## [TASK DESCRIPTION]
Please find the number of lines in the material below where the string "angle" occurs, and give only that number.

## [EXERCISE INPUTS]
__________________________________________________

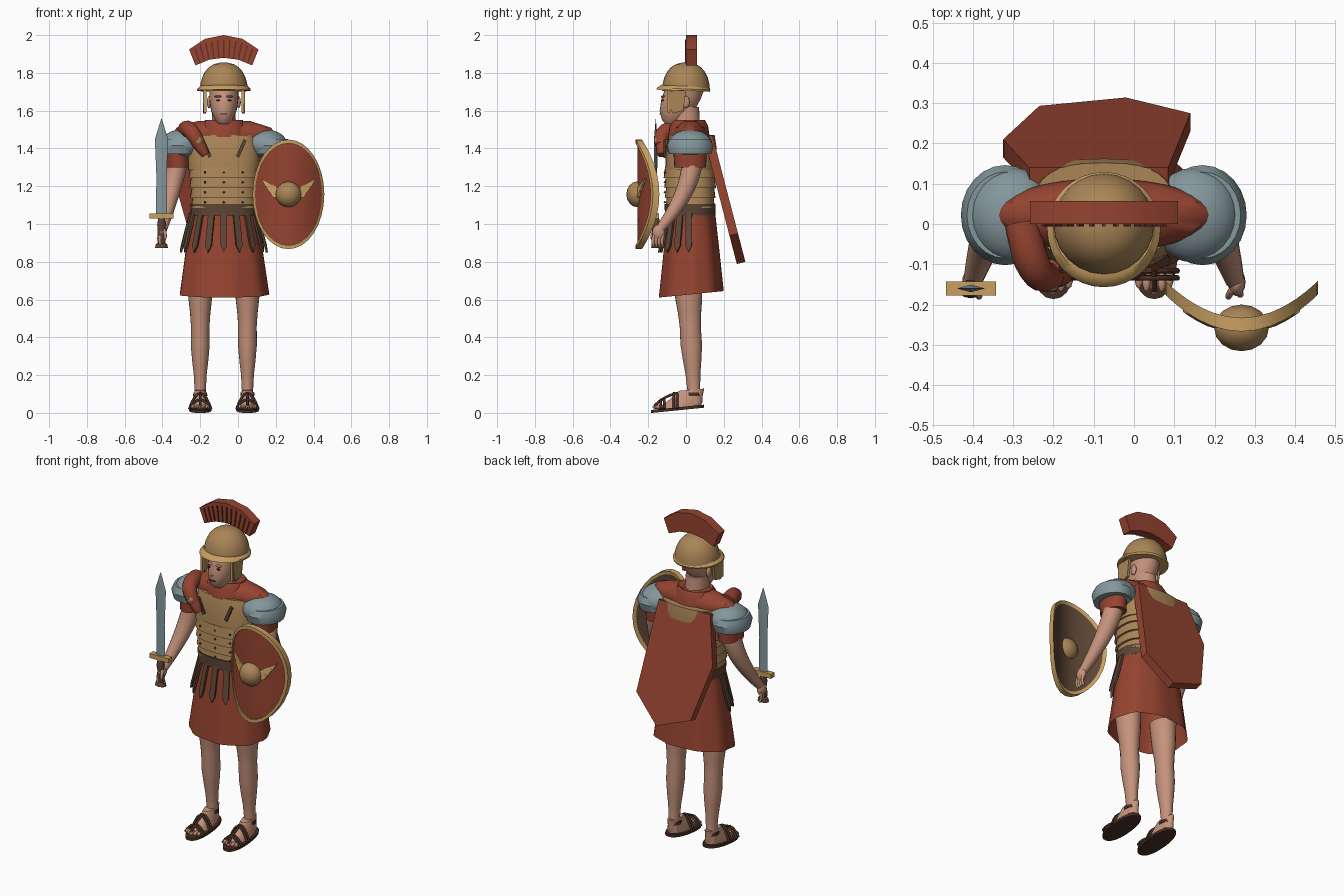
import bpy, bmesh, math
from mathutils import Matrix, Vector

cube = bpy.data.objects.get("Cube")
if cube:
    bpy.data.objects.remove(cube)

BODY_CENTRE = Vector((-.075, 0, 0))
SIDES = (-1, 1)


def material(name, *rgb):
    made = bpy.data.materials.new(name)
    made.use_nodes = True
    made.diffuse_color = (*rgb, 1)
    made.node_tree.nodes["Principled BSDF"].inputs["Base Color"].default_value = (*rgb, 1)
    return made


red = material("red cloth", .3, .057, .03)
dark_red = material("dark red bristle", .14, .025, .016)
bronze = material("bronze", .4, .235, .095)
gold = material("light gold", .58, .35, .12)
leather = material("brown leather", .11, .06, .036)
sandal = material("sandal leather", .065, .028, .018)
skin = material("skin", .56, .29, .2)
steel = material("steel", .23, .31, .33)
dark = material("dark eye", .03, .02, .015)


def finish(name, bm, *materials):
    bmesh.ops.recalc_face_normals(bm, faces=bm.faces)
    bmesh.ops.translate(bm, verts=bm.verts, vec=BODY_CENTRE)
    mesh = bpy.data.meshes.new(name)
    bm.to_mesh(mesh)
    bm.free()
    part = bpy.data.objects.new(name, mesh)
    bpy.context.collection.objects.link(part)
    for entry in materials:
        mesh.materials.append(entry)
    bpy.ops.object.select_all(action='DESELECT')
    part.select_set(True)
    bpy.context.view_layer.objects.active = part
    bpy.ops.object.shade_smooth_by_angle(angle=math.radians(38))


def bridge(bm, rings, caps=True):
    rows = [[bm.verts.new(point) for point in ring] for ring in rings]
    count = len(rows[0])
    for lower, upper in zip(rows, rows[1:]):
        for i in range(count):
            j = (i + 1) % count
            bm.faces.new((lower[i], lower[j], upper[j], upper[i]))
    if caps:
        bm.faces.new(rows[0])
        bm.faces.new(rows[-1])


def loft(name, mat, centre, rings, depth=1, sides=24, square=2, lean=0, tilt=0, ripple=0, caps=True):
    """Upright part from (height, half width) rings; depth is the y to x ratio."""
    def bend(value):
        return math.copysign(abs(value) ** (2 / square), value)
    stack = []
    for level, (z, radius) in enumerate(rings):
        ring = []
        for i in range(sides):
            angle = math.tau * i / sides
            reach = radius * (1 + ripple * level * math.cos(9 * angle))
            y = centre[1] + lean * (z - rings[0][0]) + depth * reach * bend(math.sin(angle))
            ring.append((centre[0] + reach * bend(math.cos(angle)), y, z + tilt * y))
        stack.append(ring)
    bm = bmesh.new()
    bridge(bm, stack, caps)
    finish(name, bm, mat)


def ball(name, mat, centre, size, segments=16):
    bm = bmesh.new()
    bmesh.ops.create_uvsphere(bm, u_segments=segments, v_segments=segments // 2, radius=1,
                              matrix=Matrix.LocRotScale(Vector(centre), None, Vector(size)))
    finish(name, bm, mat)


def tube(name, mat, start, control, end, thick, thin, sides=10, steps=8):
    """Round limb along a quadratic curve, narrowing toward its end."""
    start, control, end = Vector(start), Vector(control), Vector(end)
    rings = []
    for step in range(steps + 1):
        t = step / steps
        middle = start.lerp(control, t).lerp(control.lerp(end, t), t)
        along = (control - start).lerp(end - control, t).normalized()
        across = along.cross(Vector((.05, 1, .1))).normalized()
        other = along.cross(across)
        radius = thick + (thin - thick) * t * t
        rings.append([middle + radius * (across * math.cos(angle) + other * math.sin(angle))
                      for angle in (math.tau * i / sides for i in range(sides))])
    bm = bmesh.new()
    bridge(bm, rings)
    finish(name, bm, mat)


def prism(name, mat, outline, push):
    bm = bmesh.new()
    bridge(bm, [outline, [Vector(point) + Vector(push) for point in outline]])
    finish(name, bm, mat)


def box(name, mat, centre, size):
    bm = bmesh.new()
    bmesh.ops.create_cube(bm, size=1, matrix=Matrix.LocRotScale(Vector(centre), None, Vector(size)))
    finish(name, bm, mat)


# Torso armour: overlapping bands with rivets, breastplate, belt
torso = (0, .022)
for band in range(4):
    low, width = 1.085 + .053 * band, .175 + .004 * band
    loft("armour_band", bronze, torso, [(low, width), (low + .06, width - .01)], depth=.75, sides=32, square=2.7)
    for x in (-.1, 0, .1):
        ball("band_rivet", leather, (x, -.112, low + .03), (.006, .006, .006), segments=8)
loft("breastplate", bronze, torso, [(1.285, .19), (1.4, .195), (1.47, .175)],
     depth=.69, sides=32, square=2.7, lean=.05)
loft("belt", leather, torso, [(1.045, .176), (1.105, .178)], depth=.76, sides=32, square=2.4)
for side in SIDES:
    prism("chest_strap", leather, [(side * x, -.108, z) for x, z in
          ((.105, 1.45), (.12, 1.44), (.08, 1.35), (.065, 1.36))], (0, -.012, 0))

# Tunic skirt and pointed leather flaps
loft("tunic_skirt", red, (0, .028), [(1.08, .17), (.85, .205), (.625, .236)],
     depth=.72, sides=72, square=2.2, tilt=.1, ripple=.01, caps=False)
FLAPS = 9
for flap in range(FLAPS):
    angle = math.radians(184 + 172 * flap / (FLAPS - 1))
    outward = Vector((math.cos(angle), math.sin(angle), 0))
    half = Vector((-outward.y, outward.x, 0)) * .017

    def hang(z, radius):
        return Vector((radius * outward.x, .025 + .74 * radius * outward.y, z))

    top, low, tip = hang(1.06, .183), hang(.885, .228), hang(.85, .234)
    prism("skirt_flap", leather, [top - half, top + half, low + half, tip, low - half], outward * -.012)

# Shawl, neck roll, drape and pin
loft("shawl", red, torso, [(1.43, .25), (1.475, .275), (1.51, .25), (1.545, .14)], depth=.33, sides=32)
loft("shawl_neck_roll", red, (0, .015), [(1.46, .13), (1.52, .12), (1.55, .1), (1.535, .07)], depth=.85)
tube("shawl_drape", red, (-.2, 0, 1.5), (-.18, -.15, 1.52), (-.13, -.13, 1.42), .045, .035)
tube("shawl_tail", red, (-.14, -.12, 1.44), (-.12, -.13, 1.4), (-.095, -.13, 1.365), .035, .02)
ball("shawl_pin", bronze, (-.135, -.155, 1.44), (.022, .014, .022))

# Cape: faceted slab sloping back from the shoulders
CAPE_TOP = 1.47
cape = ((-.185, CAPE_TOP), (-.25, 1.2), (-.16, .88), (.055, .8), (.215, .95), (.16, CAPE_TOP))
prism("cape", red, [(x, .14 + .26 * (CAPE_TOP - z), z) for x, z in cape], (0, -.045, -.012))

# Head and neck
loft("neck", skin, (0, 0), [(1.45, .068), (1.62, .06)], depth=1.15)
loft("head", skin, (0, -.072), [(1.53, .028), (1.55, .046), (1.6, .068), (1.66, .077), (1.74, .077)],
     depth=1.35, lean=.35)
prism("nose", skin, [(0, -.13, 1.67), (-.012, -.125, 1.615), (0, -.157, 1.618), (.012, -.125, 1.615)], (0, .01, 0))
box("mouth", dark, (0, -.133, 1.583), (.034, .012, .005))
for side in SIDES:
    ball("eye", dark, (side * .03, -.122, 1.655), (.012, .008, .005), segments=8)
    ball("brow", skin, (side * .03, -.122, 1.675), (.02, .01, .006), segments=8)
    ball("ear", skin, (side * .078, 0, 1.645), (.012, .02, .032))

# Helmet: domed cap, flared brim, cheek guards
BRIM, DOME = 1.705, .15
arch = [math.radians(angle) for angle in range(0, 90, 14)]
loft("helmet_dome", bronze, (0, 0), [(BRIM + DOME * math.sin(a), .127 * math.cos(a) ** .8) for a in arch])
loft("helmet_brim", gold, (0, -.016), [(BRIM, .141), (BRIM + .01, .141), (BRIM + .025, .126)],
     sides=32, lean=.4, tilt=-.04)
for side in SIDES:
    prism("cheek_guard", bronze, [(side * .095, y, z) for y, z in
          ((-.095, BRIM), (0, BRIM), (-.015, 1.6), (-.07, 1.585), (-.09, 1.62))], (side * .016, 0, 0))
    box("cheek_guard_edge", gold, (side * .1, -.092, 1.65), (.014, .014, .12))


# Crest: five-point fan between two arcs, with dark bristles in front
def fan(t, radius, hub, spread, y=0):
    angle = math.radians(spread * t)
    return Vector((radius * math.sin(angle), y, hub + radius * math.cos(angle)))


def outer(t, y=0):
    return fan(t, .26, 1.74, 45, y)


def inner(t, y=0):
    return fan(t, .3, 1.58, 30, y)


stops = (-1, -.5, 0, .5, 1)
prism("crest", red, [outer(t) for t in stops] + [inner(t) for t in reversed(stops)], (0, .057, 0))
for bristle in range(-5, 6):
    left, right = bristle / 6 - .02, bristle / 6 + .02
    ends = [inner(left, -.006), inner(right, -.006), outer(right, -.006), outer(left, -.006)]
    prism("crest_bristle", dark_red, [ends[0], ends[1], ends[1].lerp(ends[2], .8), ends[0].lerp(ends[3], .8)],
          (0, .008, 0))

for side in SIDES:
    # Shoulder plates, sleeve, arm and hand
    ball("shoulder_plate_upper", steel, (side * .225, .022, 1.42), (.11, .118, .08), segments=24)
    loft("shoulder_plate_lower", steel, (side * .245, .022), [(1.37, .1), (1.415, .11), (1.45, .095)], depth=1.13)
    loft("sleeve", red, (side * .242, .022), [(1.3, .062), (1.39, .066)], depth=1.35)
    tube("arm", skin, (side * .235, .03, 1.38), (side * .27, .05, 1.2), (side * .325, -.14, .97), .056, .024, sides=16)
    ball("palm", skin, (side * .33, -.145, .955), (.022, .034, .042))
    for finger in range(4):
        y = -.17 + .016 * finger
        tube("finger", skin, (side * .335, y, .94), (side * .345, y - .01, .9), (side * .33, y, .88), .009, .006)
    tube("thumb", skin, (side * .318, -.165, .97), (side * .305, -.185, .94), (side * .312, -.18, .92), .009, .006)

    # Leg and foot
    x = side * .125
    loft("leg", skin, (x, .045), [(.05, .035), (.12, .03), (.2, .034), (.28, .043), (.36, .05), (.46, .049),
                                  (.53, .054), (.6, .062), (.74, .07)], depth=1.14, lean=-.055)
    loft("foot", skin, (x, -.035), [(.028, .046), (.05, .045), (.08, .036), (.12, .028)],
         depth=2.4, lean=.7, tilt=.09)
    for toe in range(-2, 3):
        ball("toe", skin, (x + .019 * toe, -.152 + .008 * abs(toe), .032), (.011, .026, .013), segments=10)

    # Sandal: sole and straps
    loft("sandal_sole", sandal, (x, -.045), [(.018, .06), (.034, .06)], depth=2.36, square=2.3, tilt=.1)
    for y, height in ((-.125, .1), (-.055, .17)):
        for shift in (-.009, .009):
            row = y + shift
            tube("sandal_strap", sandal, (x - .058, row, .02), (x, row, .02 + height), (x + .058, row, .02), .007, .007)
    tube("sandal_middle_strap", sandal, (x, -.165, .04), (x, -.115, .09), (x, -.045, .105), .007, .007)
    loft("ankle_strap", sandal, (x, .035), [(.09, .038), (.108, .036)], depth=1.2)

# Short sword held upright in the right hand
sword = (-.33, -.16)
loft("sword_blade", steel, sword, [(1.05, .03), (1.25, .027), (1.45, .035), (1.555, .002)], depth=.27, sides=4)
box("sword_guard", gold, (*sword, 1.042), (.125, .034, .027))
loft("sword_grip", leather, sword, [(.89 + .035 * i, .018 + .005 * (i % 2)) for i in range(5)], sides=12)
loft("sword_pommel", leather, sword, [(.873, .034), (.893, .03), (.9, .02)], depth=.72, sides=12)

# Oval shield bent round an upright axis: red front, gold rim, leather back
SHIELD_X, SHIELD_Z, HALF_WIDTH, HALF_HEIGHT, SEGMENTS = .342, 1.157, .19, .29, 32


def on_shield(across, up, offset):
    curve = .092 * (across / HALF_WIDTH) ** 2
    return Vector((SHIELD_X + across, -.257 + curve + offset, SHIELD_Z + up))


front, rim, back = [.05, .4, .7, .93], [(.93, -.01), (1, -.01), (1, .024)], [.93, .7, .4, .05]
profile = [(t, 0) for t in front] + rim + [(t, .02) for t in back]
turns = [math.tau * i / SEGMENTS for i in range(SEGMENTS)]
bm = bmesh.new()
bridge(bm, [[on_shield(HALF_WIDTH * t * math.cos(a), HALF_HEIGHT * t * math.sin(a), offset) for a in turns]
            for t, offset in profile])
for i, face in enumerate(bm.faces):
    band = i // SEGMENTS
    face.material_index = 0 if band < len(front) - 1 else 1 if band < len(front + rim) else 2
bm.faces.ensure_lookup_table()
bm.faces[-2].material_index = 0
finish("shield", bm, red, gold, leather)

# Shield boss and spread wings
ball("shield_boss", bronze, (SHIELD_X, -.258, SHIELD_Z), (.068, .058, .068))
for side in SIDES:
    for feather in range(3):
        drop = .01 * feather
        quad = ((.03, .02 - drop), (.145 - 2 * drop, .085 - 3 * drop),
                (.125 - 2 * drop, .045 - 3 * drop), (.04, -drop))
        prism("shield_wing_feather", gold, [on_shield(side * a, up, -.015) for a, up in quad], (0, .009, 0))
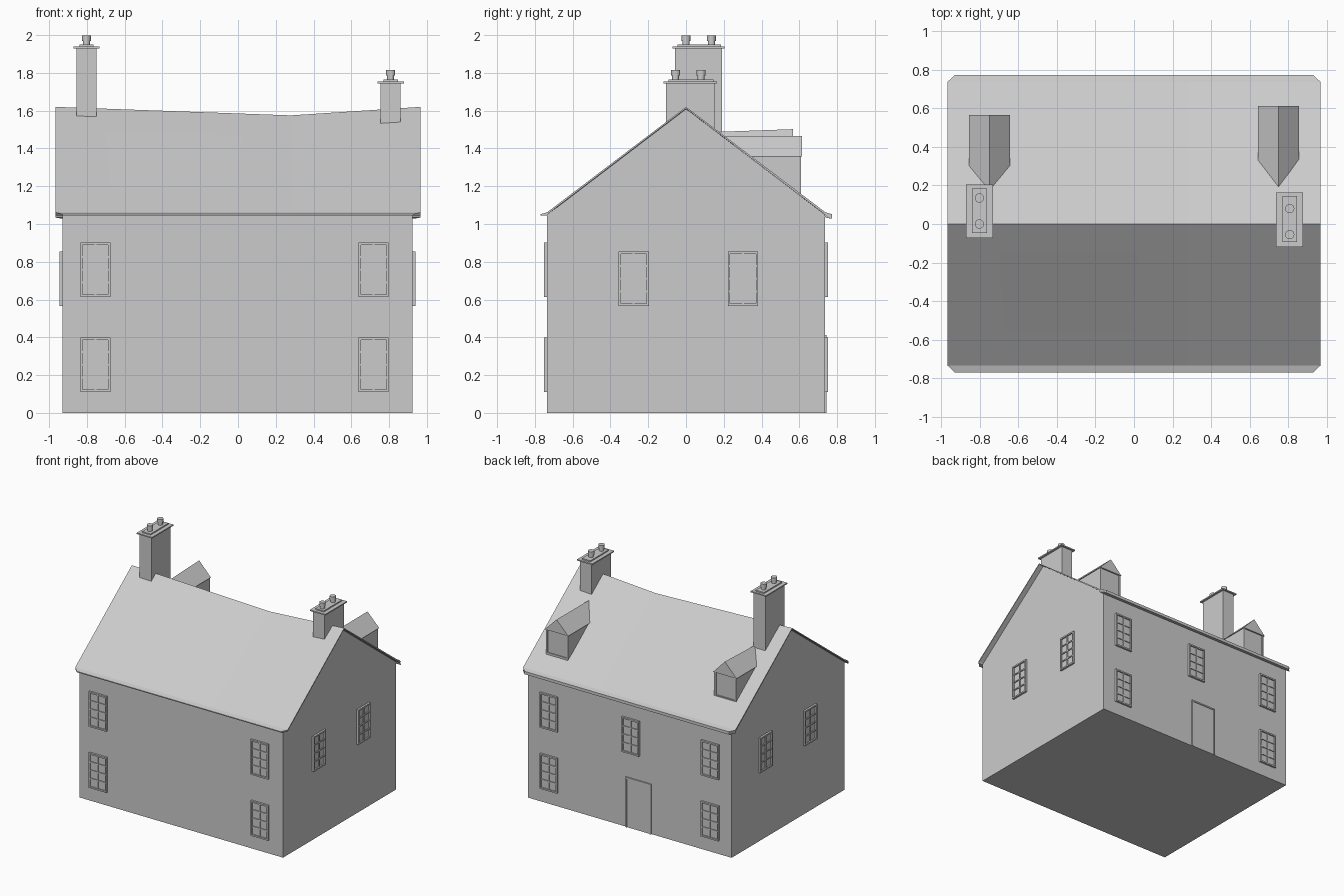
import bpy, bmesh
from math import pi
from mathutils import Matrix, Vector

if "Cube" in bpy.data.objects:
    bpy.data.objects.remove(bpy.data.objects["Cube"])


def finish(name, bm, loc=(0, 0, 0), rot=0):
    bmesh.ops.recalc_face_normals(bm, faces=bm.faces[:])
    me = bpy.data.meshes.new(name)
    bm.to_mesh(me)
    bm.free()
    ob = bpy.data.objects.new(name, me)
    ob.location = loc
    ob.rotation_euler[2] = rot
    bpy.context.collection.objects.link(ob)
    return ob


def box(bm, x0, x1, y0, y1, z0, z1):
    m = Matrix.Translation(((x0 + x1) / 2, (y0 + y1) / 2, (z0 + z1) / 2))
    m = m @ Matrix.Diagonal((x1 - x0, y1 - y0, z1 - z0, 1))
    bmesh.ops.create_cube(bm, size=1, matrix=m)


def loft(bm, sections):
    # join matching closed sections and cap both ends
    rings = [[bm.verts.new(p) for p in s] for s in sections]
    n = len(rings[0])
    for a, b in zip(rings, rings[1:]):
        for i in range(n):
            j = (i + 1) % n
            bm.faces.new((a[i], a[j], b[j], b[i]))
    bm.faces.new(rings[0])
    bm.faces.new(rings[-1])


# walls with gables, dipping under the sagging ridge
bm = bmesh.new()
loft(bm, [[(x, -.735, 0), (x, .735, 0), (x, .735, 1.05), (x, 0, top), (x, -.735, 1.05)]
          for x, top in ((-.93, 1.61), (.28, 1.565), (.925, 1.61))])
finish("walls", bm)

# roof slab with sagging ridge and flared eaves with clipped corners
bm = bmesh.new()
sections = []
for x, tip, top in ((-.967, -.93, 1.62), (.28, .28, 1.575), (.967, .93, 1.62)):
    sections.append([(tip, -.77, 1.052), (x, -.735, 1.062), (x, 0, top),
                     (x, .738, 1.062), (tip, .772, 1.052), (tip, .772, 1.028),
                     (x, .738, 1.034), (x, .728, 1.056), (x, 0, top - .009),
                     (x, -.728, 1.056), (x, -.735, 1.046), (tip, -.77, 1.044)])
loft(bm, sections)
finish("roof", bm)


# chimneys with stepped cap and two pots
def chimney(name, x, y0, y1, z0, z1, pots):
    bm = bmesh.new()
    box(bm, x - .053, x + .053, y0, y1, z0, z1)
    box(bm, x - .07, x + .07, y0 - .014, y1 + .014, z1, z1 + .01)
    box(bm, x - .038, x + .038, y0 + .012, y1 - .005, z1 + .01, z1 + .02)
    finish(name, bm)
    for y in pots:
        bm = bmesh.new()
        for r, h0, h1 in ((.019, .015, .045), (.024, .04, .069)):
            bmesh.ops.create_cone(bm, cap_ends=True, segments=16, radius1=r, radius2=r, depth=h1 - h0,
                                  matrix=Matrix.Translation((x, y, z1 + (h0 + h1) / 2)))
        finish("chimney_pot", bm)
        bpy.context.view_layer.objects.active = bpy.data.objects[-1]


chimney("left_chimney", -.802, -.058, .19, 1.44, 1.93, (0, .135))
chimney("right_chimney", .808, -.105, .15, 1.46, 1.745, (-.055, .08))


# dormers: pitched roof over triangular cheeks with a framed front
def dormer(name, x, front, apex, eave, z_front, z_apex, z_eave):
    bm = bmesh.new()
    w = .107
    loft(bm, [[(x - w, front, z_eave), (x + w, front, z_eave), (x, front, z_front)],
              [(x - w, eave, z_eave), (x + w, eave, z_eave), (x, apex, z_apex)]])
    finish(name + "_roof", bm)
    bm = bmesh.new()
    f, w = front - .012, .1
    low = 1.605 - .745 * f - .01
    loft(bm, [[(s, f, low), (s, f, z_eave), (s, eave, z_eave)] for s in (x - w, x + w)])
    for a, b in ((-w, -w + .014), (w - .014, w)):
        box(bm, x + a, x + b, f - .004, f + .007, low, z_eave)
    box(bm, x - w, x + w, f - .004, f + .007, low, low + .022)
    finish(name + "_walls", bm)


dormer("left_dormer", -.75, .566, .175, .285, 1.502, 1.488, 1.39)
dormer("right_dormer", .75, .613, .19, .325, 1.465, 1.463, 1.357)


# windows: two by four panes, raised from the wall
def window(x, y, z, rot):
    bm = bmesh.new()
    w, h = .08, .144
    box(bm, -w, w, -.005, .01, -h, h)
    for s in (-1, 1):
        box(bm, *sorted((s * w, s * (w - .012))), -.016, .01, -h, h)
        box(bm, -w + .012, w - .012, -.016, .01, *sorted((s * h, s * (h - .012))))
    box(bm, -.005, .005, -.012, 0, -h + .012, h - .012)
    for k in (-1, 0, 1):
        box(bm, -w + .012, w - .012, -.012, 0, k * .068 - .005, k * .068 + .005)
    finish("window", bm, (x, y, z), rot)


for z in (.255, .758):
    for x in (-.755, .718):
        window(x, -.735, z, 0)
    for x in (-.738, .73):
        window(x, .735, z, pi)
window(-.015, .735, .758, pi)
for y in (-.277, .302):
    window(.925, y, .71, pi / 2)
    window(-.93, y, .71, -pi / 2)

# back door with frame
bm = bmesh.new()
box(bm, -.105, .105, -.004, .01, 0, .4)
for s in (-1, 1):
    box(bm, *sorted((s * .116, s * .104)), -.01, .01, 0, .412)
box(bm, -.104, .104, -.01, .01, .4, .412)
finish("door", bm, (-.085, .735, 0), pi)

__________________________________________________

## [TASK RESULT]
12